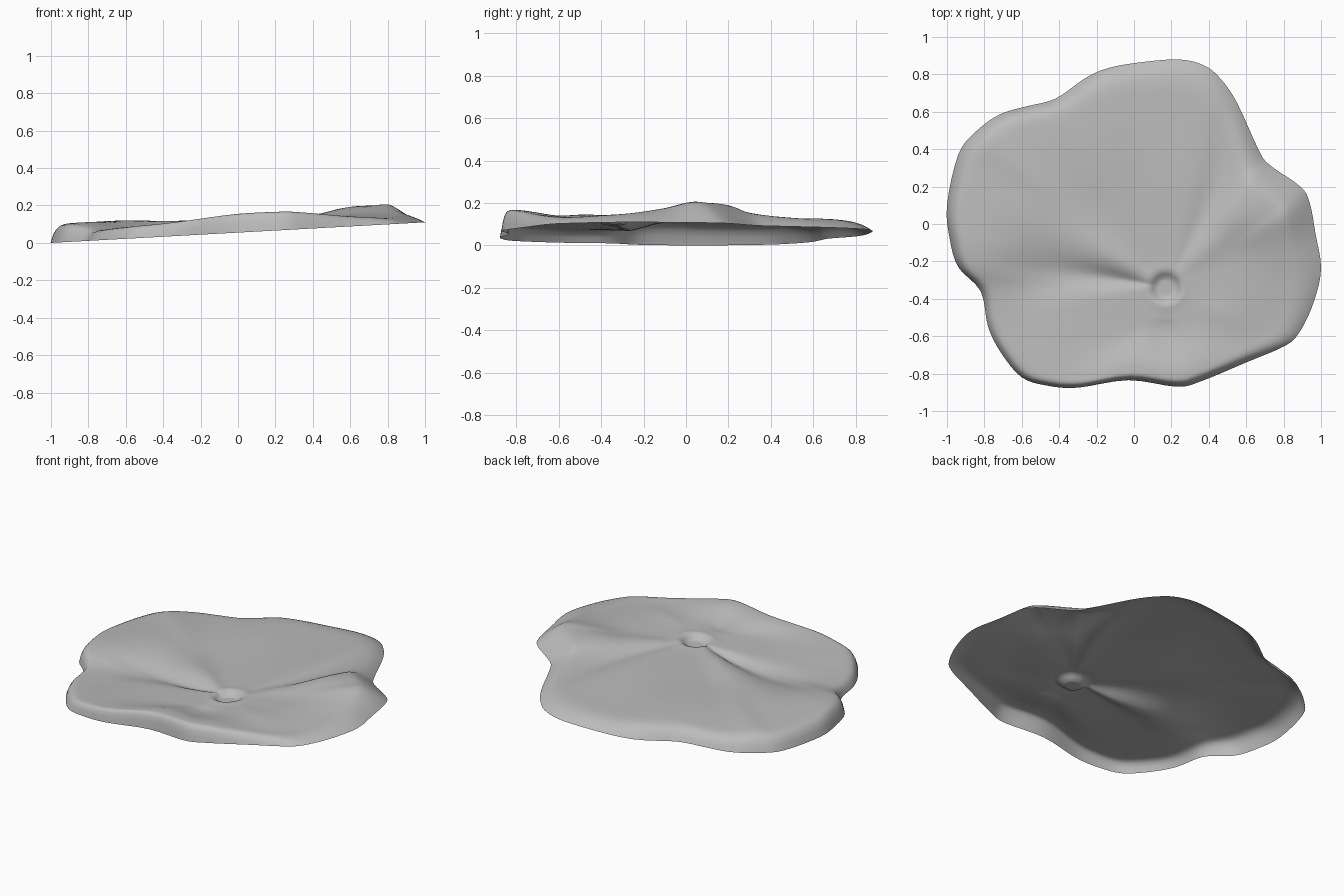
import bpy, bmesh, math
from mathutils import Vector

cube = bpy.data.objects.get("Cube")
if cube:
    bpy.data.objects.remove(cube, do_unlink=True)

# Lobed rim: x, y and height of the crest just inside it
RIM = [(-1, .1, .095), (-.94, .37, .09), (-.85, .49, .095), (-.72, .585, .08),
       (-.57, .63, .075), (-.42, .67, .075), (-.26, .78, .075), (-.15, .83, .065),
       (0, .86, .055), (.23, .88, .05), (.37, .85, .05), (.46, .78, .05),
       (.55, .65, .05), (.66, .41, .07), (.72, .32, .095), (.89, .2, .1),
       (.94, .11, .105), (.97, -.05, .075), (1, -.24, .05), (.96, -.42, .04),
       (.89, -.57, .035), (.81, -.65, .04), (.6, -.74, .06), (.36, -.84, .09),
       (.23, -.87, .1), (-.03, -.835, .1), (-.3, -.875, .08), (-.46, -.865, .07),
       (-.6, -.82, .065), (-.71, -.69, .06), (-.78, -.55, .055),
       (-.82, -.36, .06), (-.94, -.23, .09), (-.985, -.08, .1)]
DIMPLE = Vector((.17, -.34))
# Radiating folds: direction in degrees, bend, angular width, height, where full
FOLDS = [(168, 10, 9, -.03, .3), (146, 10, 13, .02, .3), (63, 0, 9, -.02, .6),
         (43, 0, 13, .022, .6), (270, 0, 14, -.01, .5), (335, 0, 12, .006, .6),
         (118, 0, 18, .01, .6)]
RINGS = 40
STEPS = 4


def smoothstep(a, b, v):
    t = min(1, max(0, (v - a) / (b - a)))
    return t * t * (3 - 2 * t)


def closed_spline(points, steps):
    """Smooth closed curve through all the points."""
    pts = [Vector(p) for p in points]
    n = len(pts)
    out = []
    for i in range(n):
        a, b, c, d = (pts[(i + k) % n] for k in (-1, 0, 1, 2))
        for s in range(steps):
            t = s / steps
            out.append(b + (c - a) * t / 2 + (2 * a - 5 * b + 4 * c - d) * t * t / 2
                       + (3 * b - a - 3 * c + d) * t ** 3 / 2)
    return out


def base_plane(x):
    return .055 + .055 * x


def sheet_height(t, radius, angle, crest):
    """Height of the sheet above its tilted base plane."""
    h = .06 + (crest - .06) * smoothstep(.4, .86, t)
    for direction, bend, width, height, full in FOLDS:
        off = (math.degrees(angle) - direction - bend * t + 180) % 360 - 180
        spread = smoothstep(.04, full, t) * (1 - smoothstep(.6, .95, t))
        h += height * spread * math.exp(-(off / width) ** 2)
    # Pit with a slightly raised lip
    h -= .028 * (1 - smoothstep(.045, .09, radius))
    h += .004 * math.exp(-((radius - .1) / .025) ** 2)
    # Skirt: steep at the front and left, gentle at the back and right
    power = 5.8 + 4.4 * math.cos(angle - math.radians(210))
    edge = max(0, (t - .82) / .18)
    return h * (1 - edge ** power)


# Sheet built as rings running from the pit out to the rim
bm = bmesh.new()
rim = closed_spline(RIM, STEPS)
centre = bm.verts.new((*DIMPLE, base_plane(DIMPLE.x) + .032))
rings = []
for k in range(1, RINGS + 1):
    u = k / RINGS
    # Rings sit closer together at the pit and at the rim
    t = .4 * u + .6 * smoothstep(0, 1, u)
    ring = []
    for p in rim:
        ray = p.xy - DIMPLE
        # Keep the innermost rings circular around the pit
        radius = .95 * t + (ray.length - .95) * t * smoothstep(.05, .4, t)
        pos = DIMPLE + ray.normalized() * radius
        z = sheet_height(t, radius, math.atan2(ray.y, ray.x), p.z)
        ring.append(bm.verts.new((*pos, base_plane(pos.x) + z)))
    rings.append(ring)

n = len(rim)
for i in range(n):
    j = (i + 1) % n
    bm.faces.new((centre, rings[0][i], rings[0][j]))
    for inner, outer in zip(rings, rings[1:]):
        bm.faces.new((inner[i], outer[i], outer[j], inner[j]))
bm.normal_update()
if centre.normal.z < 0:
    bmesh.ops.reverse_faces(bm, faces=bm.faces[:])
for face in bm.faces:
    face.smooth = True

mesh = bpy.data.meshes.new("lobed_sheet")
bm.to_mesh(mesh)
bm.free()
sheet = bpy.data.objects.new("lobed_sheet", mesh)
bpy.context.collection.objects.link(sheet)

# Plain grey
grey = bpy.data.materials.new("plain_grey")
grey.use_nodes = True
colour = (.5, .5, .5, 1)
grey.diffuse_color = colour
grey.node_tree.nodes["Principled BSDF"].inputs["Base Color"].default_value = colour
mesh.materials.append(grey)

::::::

**TASK REQUIREMENTS**
Write out exactly the lines that fall from the line with "t = min(1, max(0, (v - a) / (b - a)))" to the line with "rim = closed_spline(RIM, STEPS)" in the records above, keeping both ends.

**WRITTEN REPLY**
    t = min(1, max(0, (v - a) / (b - a)))
    return t * t * (3 - 2 * t)


def closed_spline(points, steps):
    """Smooth closed curve through all the points."""
    pts = [Vector(p) for p in points]
    n = len(pts)
    out = []
    for i in range(n):
        a, b, c, d = (pts[(i + k) % n] for k in (-1, 0, 1, 2))
        for s in range(steps):
            t = s / steps
            out.append(b + (c - a) * t / 2 + (2 * a - 5 * b + 4 * c - d) * t * t / 2
                       + (3 * b - a - 3 * c + d) * t ** 3 / 2)
    return out


def base_plane(x):
    return .055 + .055 * x


def sheet_height(t, radius, angle, crest):
    """Height of the sheet above its tilted base plane."""
    h = .06 + (crest - .06) * smoothstep(.4, .86, t)
    for direction, bend, width, height, full in FOLDS:
        off = (math.degrees(angle) - direction - bend * t + 180) % 360 - 180
        spread = smoothstep(.04, full, t) * (1 - smoothstep(.6, .95, t))
        h += height * spread * math.exp(-(off / width) ** 2)
    # Pit with a slightly raised lip
    h -= .028 * (1 - smoothstep(.045, .09, radius))
    h += .004 * math.exp(-((radius - .1) / .025) ** 2)
    # Skirt: steep at the front and left, gentle at the back and right
    power = 5.8 + 4.4 * math.cos(angle - math.radians(210))
    edge = max(0, (t - .82) / .18)
    return h * (1 - edge ** power)


# Sheet built as rings running from the pit out to the rim
bm = bmesh.new()
rim = closed_spline(RIM, STEPS)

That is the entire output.